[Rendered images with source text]
··········

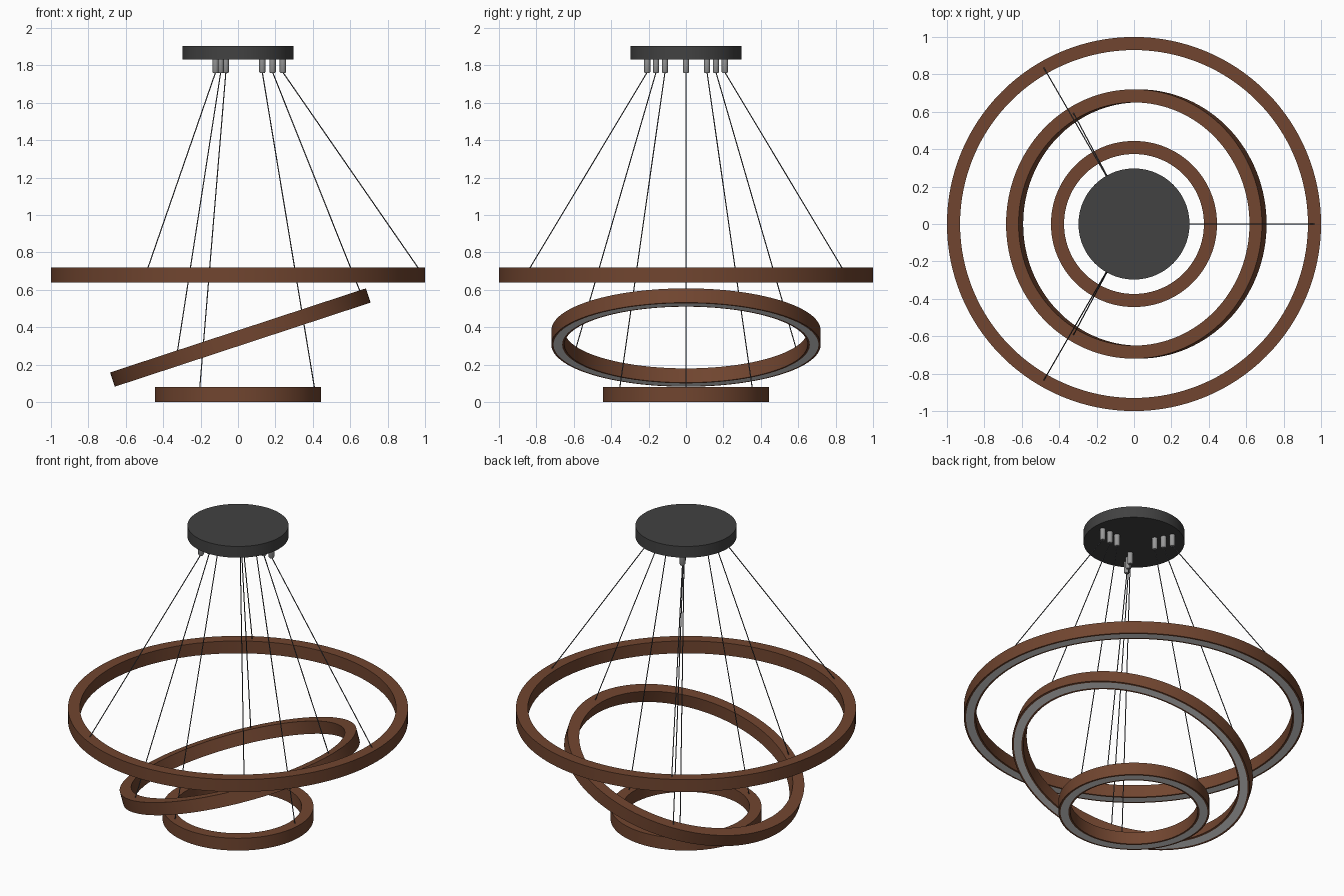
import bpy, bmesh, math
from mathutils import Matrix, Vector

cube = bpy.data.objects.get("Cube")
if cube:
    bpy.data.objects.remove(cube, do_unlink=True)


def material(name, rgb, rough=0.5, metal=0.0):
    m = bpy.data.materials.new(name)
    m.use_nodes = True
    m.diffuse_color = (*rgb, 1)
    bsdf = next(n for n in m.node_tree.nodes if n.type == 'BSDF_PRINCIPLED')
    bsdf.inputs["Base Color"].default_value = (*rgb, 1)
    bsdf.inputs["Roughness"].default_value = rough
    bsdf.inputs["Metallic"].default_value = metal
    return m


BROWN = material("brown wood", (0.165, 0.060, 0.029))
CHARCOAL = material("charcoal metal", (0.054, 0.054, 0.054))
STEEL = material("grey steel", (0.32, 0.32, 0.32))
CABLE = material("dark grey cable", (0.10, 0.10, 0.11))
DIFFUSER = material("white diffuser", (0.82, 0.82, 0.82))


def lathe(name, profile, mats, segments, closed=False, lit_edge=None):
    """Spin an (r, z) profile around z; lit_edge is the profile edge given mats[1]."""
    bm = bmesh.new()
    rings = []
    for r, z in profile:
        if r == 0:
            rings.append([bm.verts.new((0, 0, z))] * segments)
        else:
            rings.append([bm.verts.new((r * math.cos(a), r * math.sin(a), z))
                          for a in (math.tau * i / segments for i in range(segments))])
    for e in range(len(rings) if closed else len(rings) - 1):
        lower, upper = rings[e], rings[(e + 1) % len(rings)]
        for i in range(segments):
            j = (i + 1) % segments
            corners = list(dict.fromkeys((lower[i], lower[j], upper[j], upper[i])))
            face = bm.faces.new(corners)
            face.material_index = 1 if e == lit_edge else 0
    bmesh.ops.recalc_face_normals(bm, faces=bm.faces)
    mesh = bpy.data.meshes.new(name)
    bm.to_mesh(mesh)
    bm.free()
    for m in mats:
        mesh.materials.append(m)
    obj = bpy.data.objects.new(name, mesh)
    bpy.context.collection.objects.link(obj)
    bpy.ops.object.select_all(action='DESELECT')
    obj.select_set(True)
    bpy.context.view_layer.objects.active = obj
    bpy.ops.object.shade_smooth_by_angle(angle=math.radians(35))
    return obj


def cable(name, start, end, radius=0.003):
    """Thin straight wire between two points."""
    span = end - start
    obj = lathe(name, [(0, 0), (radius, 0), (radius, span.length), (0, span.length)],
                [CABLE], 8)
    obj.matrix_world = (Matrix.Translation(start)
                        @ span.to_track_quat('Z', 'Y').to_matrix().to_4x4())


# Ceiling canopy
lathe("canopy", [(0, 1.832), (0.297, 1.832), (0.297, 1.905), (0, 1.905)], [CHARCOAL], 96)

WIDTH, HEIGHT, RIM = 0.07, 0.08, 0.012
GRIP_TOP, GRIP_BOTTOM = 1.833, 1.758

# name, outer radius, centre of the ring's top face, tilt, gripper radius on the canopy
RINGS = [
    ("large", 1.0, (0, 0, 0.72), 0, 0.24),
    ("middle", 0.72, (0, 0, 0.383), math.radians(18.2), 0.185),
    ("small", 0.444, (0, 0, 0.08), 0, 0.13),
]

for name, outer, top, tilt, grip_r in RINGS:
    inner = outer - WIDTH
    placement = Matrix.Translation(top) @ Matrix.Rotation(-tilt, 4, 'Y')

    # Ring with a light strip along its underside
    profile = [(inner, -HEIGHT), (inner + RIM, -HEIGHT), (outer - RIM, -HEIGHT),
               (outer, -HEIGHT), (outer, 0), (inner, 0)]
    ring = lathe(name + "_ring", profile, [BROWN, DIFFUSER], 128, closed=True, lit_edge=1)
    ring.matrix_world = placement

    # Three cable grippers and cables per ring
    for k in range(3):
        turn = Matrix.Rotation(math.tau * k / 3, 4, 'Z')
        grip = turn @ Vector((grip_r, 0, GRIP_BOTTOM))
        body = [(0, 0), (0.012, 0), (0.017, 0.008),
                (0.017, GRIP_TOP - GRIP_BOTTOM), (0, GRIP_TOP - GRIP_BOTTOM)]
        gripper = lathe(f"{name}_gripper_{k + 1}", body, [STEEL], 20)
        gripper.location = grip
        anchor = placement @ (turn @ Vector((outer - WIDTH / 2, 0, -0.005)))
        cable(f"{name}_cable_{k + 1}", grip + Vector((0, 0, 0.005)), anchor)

··········

- [EXERCISE INSTRUCTIONS] Without the images, output all the entries exactly as they stand.

- [RESULT BELOW]
import bpy, bmesh, math
from mathutils import Matrix, Vector

cube = bpy.data.objects.get("Cube")
if cube:
    bpy.data.objects.remove(cube, do_unlink=True)


def material(name, rgb, rough=0.5, metal=0.0):
    m = bpy.data.materials.new(name)
    m.use_nodes = True
    m.diffuse_color = (*rgb, 1)
    bsdf = next(n for n in m.node_tree.nodes if n.type == 'BSDF_PRINCIPLED')
    bsdf.inputs["Base Color"].default_value = (*rgb, 1)
    bsdf.inputs["Roughness"].default_value = rough
    bsdf.inputs["Metallic"].default_value = metal
    return m


BROWN = material("brown wood", (0.165, 0.060, 0.029))
CHARCOAL = material("charcoal metal", (0.054, 0.054, 0.054))
STEEL = material("grey steel", (0.32, 0.32, 0.32))
CABLE = material("dark grey cable", (0.10, 0.10, 0.11))
DIFFUSER = material("white diffuser", (0.82, 0.82, 0.82))


def lathe(name, profile, mats, segments, closed=False, lit_edge=None):
    """Spin an (r, z) profile around z; lit_edge is the profile edge given mats[1]."""
    bm = bmesh.new()
    rings = []
    for r, z in profile:
        if r == 0:
            rings.append([bm.verts.new((0, 0, z))] * segments)
        else:
            rings.append([bm.verts.new((r * math.cos(a), r * math.sin(a), z))
                          for a in (math.tau * i / segments for i in range(segments))])
    for e in range(len(rings) if closed else len(rings) - 1):
        lower, upper = rings[e], rings[(e + 1) % len(rings)]
        for i in range(segments):
            j = (i + 1) % segments
            corners = list(dict.fromkeys((lower[i], lower[j], upper[j], upper[i])))
            face = bm.faces.new(corners)
            face.material_index = 1 if e == lit_edge else 0
    bmesh.ops.recalc_face_normals(bm, faces=bm.faces)
    mesh = bpy.data.meshes.new(name)
    bm.to_mesh(mesh)
    bm.free()
    for m in mats:
        mesh.materials.append(m)
    obj = bpy.data.objects.new(name, mesh)
    bpy.context.collection.objects.link(obj)
    bpy.ops.object.select_all(action='DESELECT')
    obj.select_set(True)
    bpy.context.view_layer.objects.active = obj
    bpy.ops.object.shade_smooth_by_angle(angle=math.radians(35))
    return obj


def cable(name, start, end, radius=0.003):
    """Thin straight wire between two points."""
    span = end - start
    obj = lathe(name, [(0, 0), (radius, 0), (radius, span.length), (0, span.length)],
                [CABLE], 8)
    obj.matrix_world = (Matrix.Translation(start)
                        @ span.to_track_quat('Z', 'Y').to_matrix().to_4x4())


# Ceiling canopy
lathe("canopy", [(0, 1.832), (0.297, 1.832), (0.297, 1.905), (0, 1.905)], [CHARCOAL], 96)

WIDTH, HEIGHT, RIM = 0.07, 0.08, 0.012
GRIP_TOP, GRIP_BOTTOM = 1.833, 1.758

# name, outer radius, centre of the ring's top face, tilt, gripper radius on the canopy
RINGS = [
    ("large", 1.0, (0, 0, 0.72), 0, 0.24),
    ("middle", 0.72, (0, 0, 0.383), math.radians(18.2), 0.185),
    ("small", 0.444, (0, 0, 0.08), 0, 0.13),
]

for name, outer, top, tilt, grip_r in RINGS:
    inner = outer - WIDTH
    placement = Matrix.Translation(top) @ Matrix.Rotation(-tilt, 4, 'Y')

    # Ring with a light strip along its underside
    profile = [(inner, -HEIGHT), (inner + RIM, -HEIGHT), (outer - RIM, -HEIGHT),
               (outer, -HEIGHT), (outer, 0), (inner, 0)]
    ring = lathe(name + "_ring", profile, [BROWN, DIFFUSER], 128, closed=True, lit_edge=1)
    ring.matrix_world = placement

    # Three cable grippers and cables per ring
    for k in range(3):
        turn = Matrix.Rotation(math.tau * k / 3, 4, 'Z')
        grip = turn @ Vector((grip_r, 0, GRIP_BOTTOM))
        body = [(0, 0), (0.012, 0), (0.017, 0.008),
                (0.017, GRIP_TOP - GRIP_BOTTOM), (0, GRIP_TOP - GRIP_BOTTOM)]
        gripper = lathe(f"{name}_gripper_{k + 1}", body, [STEEL], 20)
        gripper.location = grip
        anchor = placement @ (turn @ Vector((outer - WIDTH / 2, 0, -0.005)))
        cable(f"{name}_cable_{k + 1}", grip + Vector((0, 0, 0.005)), anchor)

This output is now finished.